We used some colorful props to make the color inversion noticeable. Figures 3 and 4 below show a snapshot of the video feed before and after the color inversion.
Snapshot before color inversion.
Snapshot after color inversion.
As an extension of this project, you can vary the constant value of 255 added to the individual RGB components. This simply shifts the RGB components of the image, giving interesting visual effects on the same image. You can be more interactive by setting the constant block to a value of 1 and adding a slider gain block. Now when you run this on the Raspberry Pi, you can adjust the slider gain and see the color inversion update instantly on the video display.
This project can be used to demonstrate how easy it is for young makers to get up and running with their first Raspberry Pi project in a few hours.
In this example, we'll walk through the implementation of an algorithm that can detect the edges on an input image from a webcam. You can use the same hardware as the previous example, where you have a USB webcam connected to the Raspberry Pi.
Edge detection is a fundamental tool in image processing. It aims at identifying points in a digital image where the brightness changes sharply. These points are typically organized into a set of curved line segments termed edges. Given that the image intensity may be regarded as a two-variable function, edges may be detected by computing its slope's local maxima.

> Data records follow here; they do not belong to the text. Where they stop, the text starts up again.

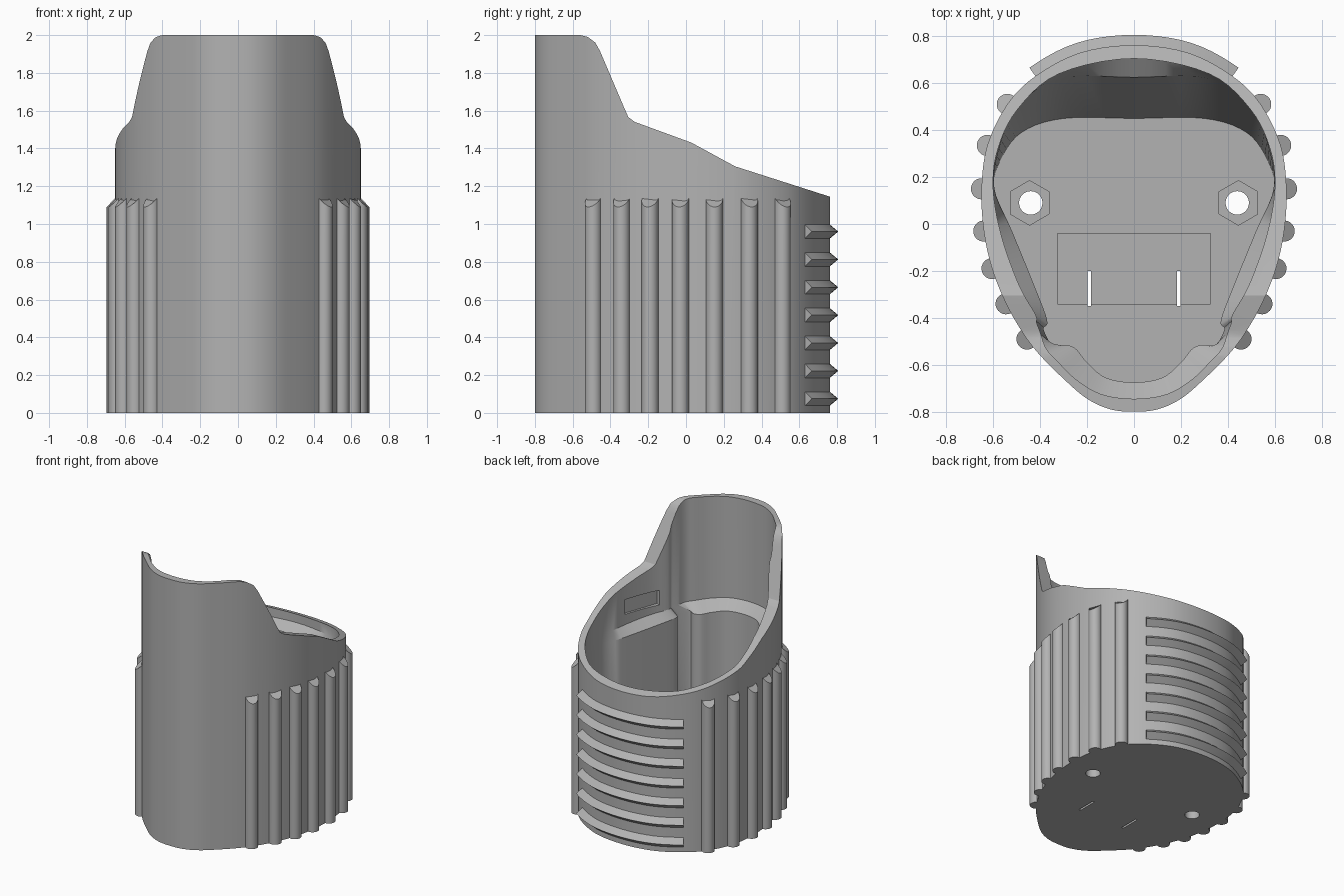
import bpy, bmesh, math
from mathutils import Vector, Matrix

default = bpy.data.objects.get("Cube")
if default:
    bpy.data.objects.remove(default, do_unlink=True)

grey = bpy.data.materials.new("plain grey")
grey.use_nodes = True
colour = (0.45, 0.45, 0.45, 1)
grey.diffuse_color = colour
grey.node_tree.nodes["Principled BSDF"].inputs["Base Color"].default_value = colour


def make(name, bm):
    """Turn a bmesh into a linked object."""
    bmesh.ops.recalc_face_normals(bm, faces=bm.faces)
    mesh = bpy.data.meshes.new(name)
    bm.to_mesh(mesh)
    bm.free()
    obj = bpy.data.objects.new(name, mesh)
    mesh.materials.append(grey)
    bpy.context.collection.objects.link(obj)
    return obj


def loft(name, rings, closed=True):
    """Skin a stack of equal-length point rings and cap both ends."""
    bm = bmesh.new()
    rows = [[bm.verts.new(p) for p in ring] for ring in rings]
    n = len(rows[0])
    for a, b in zip(rows, rows[1:]):
        for i in range(n):
            j = (i + 1) % n
            bm.faces.new((a[i], a[j], b[j], b[i]))
    bm.faces.new(rows[0])
    bm.faces.new(rows[-1])
    return make(name, bm)


def outline(half, steps=5):
    """Mirror half an outline and round it with a smooth closed spline."""
    pts = [Vector(p) for p in half]
    pts += [Vector((-p.x, p.y)) for p in pts[-2:0:-1]]
    n, out = len(pts), []
    for i in range(n):
        a, b, c, d = (pts[(i + k) % n] for k in (-1, 0, 1, 2))
        for s in range(steps):
            t = s / steps
            out.append(0.5 * (2 * b + (c - a) * t + (2 * a - 5 * b + 4 * c - d) * t * t
                              + (3 * b - a - 3 * c + d) * t ** 3))
    return out


def ring(pts, z, tilt=0):
    return [(p.x, p.y, z + tilt * p.y) for p in pts]


def box(name, centre, size, turn=0):
    bm = bmesh.new()
    bmesh.ops.create_cube(bm, size=1, matrix=Matrix.Translation(centre)
                          @ Matrix.Rotation(turn, 4, 'Z') @ Matrix.Diagonal((*size, 1)))
    return make(name, bm)


def prism(name, centre, radius, height, sides):
    bm = bmesh.new()
    bmesh.ops.create_cone(bm, cap_ends=True, segments=sides, radius1=radius, radius2=radius,
                          depth=height, matrix=Matrix.Translation(centre))
    return make(name, bm)


def cut(target, cutter):
    cutter.hide_render = True
    mod = target.modifiers.new("cut", 'BOOLEAN')
    mod.operation, mod.solver, mod.object = 'DIFFERENCE', 'EXACT', cutter
    bpy.context.view_layer.objects.active = target
    bpy.ops.object.modifier_apply(modifier=mod.name)
    bpy.data.objects.remove(cutter, do_unlink=True)


def smooth(obj):
    bpy.ops.object.select_all(action='DESELECT')
    obj.select_set(True)
    bpy.context.view_layer.objects.active = obj
    bpy.ops.object.shade_smooth_by_angle(angle=math.radians(28))


# Egg-shaped plans: outer wall, lower cavity, wide rear cavity, upper cavity
outer = outline([(0, -.8), (.1, -.79), (.2, -.745), (.3, -.66), (.4, -.56), (.47, -.47),
                 (.545, -.34), (.605, -.19), (.64, -.03), (.65, .15), (.625, .335),
                 (.54, .51), (.42, .63), (.23, .73), (0, .762)])
low = [(0, -.675), (.12, -.655), (.2, -.59), (.25, -.53), (.3, -.515), (.34, -.53),
       (.385, -.45), (.37, -.41), (.43, -.25), (.52, -.03), (.595, .15)]
floor_plan = outline(low + [(.57, .27), (.48, .39), (.3, .45), (0, .45)])
ledge_plan = outline(low + [(.575, .32), (.5, .49), (.32, .62), (0, .625)])
upper_plan = outline([(0, -.745), (.14, -.725), (.25, -.66), (.33, -.58), (.375, -.53),
                      (.4, -.46), (.415, -.42), (.42, -.385), (.49, -.26), (.565, -.05),
                      (.6, .15), (.58, .32), (.495, .49), (.32, .64), (0, .705)])

# Holder body with its sloping rim
body = loft("holder_body", [ring(outer, 0), ring(outer, 2)])
rim = [(-.56, 2), (-.52, 1.99), (-.48, 1.96), (-.455, 1.915), (-.325, 1.61), (-.305, 1.565),
       (-.27, 1.54), (-.01, 1.445), (.03, 1.43), (.26, 1.305), (.77, 1.142),
       (1, 1.08), (1, 3), (-.56, 3)]
cut(body, loft("rim_cutter", [[(x, y, z) for y, z in rim] for x in (-1, 1)]))

# Hollow interior with a thicker lower wall and a sloping ledge
cut(body, loft("cavity_cutter", [ring(floor_plan, .1), ring(ledge_plan, 1.11, -.1),
                                 ring(upper_plan, 1.17, -.1), ring(upper_plan, 2.3)]))

# Floor recess, screw holes with hexagonal pockets, strap slots, wall pockets
cut(body, box("recess_cutter", (0, -.19, .13), (.65, .3, .1)))
for side in (-1, 1):
    cut(body, prism("pocket_cutter", (side * .445, .09, .1), .095, .09, 6))
    cut(body, prism("hole_cutter", (side * .44, .09, .1), .05, .6, 24))
    cut(body, box("slot_cutter", (side * .19, -.275, 0), (.015, .15, .5)))
    cut(body, box("wall_pocket_cutter", (side * .5, -.2, 1.31), (.06, .28, .11), side * -.34))
smooth(body)

# Rounded grip ribs on both sides, with slanted tops
RIB = 0.045
for k, y in enumerate((-.495, -.345, -.19, -.03, .145, .335, .52)):
    half = [i for i, p in enumerate(outer) if p.x > .2]
    i = min(half, key=lambda j: abs(outer[j].y - y))
    run = (outer[i + 1] - outer[i - 1]).normalized()
    normal = Vector((run.y, -run.x))
    for side, label in ((1, "left"), (-1, "right")):
        bottom, top = [], []
        for s in range(24):
            a = math.tau * s / 24
            d = max(RIB * math.cos(a), -.02)
            p = outer[i] + normal * d + run * RIB * math.sin(a)
            bottom.append((side * p.x, p.y, 0))
            top.append((side * p.x, p.y, 1.135 - max(d, 0)))
        smooth(loft(f"{label}_grip_rib_{k + 1}", [bottom, top]))

# Wedge-shaped fins wrapped around the back
back = [i for i, p in enumerate(outer) if p.y > 0 and abs(p.x) < .425]
for k in range(7):
    z = .075 + k * .1475
    sections = []
    for i in back:
        run = (outer[(i + 1) % len(outer)] - outer[i - 1]).normalized()
        normal = Vector((run.y, -run.x))
        wall, tip = outer[i] - normal * .01, outer[i] + normal * .044
        sections.append([(wall.x, wall.y, z - .045), (tip.x, tip.y, z), (wall.x, wall.y, z + .045)])
    smooth(loft(f"back_fin_{k + 1}", sections))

The slope of a two-variable function may be easily determined by computing the gradient magnitude of that function. The slope's local maxima coordinates correspond to the local peaks of the gradient magnitude. An approximate and deterministic way to find such local maxima is to find where the slope function exceeds a given threshold.

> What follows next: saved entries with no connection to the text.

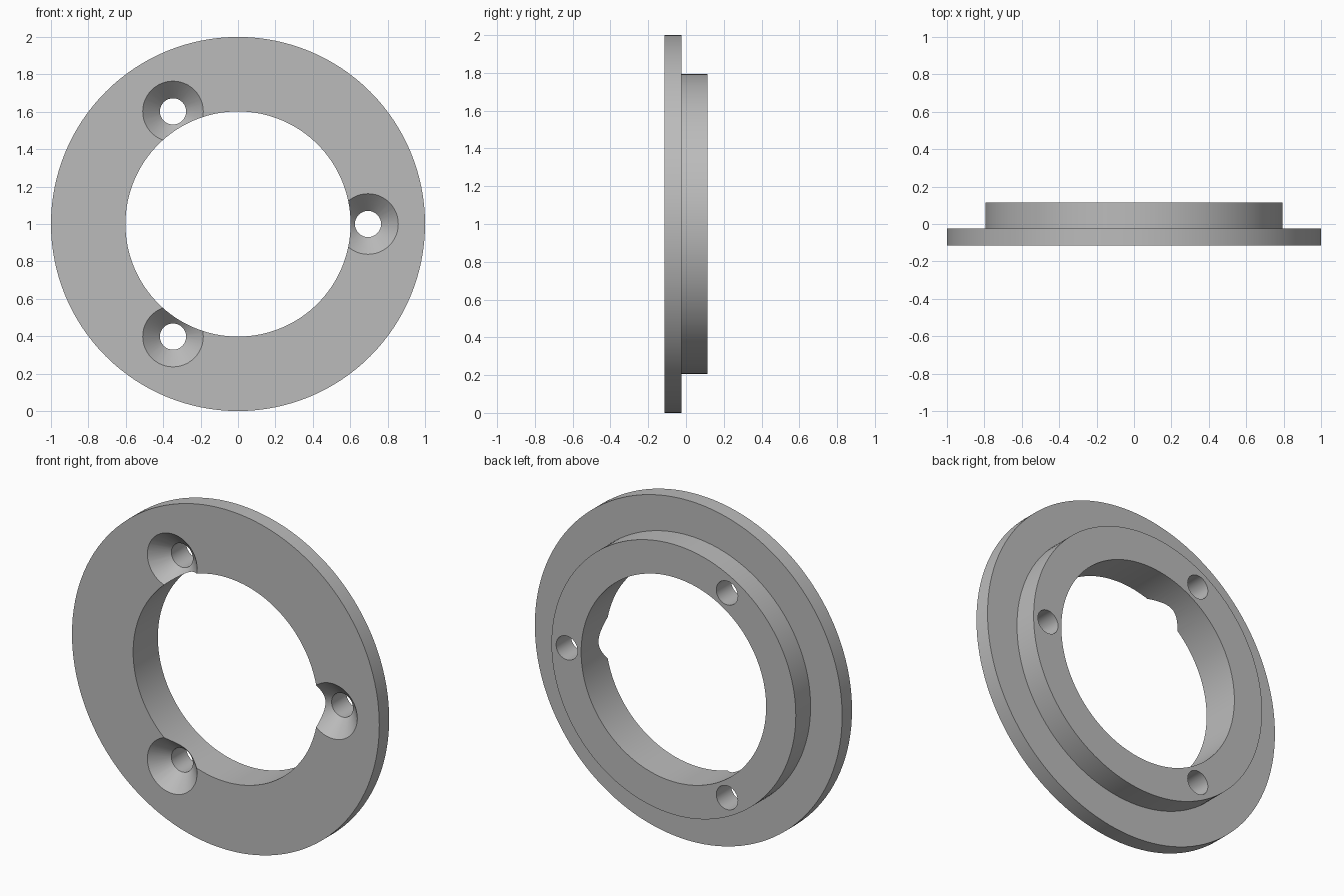
import bpy, bmesh, math
from mathutils import Vector, Matrix

default = bpy.data.objects.get("Cube")
if default:
    bpy.data.objects.remove(default, do_unlink=True)

grey = bpy.data.materials.new("plain_grey")
grey.use_nodes = True
grey.diffuse_color = (0.5, 0.5, 0.5, 1)
grey.node_tree.nodes["Principled BSDF"].inputs["Base Color"].default_value = (0.5, 0.5, 0.5, 1)

CENTRE = Vector((0, 0, 1))
FRONT, STEP, BACK = -0.115, -0.023, 0.115
BORE, BOSS, RIM = 0.602, 0.795, 1.0
HOLE, SINK, PITCH = 0.07, 0.162, 0.695


def lathe(name, profile, centre, steps):
    """Spin a closed (radius, y) profile around the y axis through centre."""
    bm = bmesh.new()
    verts = [bm.verts.new((r, y, 0)) for r, y in profile]
    edges = [bm.edges.new((a, b)) for a, b in zip(verts, verts[1:] + verts[:1])]
    bmesh.ops.spin(bm, geom=verts + edges, cent=(0, 0, 0), axis=(0, 1, 0),
                   angle=math.tau, steps=steps, use_duplicate=False)
    bmesh.ops.remove_doubles(bm, verts=bm.verts, dist=1e-5)
    # The spin axis itself carries no surface
    loose = [e for e in bm.edges if not e.link_faces]
    bmesh.ops.delete(bm, geom=loose, context="EDGES")
    bmesh.ops.recalc_face_normals(bm, faces=bm.faces)
    mesh = bpy.data.meshes.new(name)
    bm.to_mesh(mesh)
    bm.free()
    mesh.materials.append(grey)
    obj = bpy.data.objects.new(name, mesh)
    obj.location = centre
    bpy.context.collection.objects.link(obj)
    return obj


# Flange and rear boss as one stepped ring
ring = lathe("stepped_flange_ring",
             [(BORE, FRONT), (RIM, FRONT), (RIM, STEP),
              (BOSS, STEP), (BOSS, BACK), (BORE, BACK)], CENTRE, 128)

# Countersunk screw holes, cut at equal angles
over = 0.05
slope = (SINK - HOLE) / (STEP - FRONT)
sink_profile = [(0, FRONT - over), (SINK + slope * over, FRONT - over),
                (HOLE, STEP), (HOLE, BACK + over), (0, BACK + over)]
bpy.context.view_layer.objects.active = ring
for i in range(3):
    spot = CENTRE + Matrix.Rotation(i * math.tau / 3, 3, "Y") @ Vector((PITCH, 0, 0))
    cutter = lathe("screw_hole_cutter", sink_profile, spot, 48)
    cutter.hide_render = True
    cut = ring.modifiers.new("screw_hole", "BOOLEAN")
    cut.operation = "DIFFERENCE"
    cut.solver = "EXACT"
    cut.object = cutter
    bpy.ops.object.modifier_apply(modifier=cut.name)
    bpy.data.objects.remove(cutter, do_unlink=True)

# Smooth round walls with crisp edges
bpy.ops.object.select_all(action="DESELECT")
ring.select_set(True)
bpy.ops.object.shade_smooth_by_angle(angle=math.radians(30))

Let's look at the top-level model shown in Figure 5. The Video Capture library block from Simulink generates three signals to represent color image data for each pixel. Y is the luma component (essentially a grayscale signal). Cb is the blue-difference chroma component, and Cr is the red-difference chroma component.
Simulink model with edge detection algorithm.
The grayscale image data is used as an input to the edge detection algorithm. The threshold block has a slider interface that allows you to tune the threshold while the algorithm is running on your Raspberry Pi.
Image processing projects are an attractive way of introducing hardware programming to young makers, especially because you can see the results immediately. The potentially steep learning curve associated with new programming languages is considerably reduced with graphical modeling tools such as Simulink. Not only does the combination of Raspberry Pi and Simulink enable users to get up and running quickly, but it also provides an easy way to interact and explore the image processing algorithm in Simulink while it's running on the Pi. Additionally, this combination is a great example of project-based learning, a current trend in using hands-on projects to reinforce conceptual learning.
Websites such as MakerZone, element14, Adafruit, and others are helping aspiring makers bring their projects to life, encouraging them to continue investing time, effort, and energy in engineering and science.